*** Opening Record set ***
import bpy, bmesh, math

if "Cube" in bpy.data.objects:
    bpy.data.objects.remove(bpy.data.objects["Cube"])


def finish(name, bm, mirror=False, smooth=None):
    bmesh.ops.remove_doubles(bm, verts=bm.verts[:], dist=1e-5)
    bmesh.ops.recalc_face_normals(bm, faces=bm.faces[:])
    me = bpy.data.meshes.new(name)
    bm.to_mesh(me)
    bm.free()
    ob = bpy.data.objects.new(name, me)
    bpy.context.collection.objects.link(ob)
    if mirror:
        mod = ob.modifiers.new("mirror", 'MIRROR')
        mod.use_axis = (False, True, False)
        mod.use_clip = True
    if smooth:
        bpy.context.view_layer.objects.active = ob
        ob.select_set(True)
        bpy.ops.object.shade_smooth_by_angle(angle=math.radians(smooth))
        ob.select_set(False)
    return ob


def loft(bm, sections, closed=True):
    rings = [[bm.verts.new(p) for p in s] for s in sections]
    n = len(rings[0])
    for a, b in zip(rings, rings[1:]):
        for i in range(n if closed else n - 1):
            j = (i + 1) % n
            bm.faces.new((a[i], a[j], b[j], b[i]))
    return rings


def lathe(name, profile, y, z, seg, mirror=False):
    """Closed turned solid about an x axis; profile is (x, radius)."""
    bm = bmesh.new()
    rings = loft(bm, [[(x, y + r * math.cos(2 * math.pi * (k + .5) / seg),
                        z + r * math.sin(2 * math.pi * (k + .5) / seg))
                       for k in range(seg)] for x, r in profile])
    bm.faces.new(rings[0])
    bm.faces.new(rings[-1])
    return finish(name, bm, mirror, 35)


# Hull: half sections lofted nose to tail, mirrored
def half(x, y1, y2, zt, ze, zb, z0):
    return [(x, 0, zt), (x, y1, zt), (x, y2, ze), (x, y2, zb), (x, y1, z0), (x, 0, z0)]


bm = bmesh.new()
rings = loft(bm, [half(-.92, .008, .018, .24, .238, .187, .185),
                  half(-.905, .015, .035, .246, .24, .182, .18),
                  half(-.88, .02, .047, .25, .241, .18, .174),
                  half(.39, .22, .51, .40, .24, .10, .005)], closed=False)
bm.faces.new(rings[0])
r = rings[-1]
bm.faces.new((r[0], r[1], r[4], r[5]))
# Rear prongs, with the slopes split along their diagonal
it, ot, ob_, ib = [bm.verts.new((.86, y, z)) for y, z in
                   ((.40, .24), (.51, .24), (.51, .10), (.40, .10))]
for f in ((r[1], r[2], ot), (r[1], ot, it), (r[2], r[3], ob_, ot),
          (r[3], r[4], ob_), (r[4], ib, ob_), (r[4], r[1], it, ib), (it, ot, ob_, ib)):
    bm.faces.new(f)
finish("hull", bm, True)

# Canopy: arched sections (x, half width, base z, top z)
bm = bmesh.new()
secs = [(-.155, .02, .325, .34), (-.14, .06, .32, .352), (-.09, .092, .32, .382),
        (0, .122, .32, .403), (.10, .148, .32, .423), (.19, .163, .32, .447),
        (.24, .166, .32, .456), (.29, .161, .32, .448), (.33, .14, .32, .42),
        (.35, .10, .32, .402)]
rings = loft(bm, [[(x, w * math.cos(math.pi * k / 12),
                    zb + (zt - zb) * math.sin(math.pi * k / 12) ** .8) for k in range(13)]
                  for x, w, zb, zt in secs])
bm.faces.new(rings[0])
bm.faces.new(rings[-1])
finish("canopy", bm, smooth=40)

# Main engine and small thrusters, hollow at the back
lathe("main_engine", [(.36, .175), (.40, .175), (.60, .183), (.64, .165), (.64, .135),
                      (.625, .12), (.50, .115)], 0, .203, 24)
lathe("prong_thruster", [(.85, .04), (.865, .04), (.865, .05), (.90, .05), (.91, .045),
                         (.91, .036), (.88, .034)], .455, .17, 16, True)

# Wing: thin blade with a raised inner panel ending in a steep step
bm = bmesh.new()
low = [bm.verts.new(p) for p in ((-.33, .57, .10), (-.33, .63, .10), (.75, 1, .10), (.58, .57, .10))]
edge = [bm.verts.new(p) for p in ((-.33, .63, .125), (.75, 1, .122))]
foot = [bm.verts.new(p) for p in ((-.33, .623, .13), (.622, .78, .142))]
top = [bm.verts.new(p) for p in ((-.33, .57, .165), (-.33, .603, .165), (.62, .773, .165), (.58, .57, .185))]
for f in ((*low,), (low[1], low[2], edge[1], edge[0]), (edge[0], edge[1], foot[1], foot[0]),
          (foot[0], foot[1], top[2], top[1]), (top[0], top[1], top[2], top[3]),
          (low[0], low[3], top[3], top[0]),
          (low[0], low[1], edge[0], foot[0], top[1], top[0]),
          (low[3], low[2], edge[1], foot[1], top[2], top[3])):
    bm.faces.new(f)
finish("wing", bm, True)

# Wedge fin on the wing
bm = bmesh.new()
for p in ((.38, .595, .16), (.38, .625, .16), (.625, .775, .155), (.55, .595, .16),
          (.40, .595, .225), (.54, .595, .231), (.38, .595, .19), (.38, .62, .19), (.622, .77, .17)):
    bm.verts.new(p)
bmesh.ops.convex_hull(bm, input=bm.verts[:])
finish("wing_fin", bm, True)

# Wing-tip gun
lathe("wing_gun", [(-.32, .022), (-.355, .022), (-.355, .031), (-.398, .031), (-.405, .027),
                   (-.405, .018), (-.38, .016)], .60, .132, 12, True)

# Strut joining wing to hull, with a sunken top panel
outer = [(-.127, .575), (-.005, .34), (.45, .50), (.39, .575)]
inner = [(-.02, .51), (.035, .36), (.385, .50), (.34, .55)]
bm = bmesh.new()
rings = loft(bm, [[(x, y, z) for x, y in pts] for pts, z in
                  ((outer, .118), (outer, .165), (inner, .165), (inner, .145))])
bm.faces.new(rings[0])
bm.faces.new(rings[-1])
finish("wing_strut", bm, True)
*** Closing Record set ***
Work request: Once you find the string "sections" in a line of the records, copy that line.

Reply to the task:
def loft(bm, sections, closed=True):
    rings = [[bm.verts.new(p) for p in s] for s in sections]
# Hull: half sections lofted nose to tail, mirrored
# Canopy: arched sections (x, half width, base z, top z)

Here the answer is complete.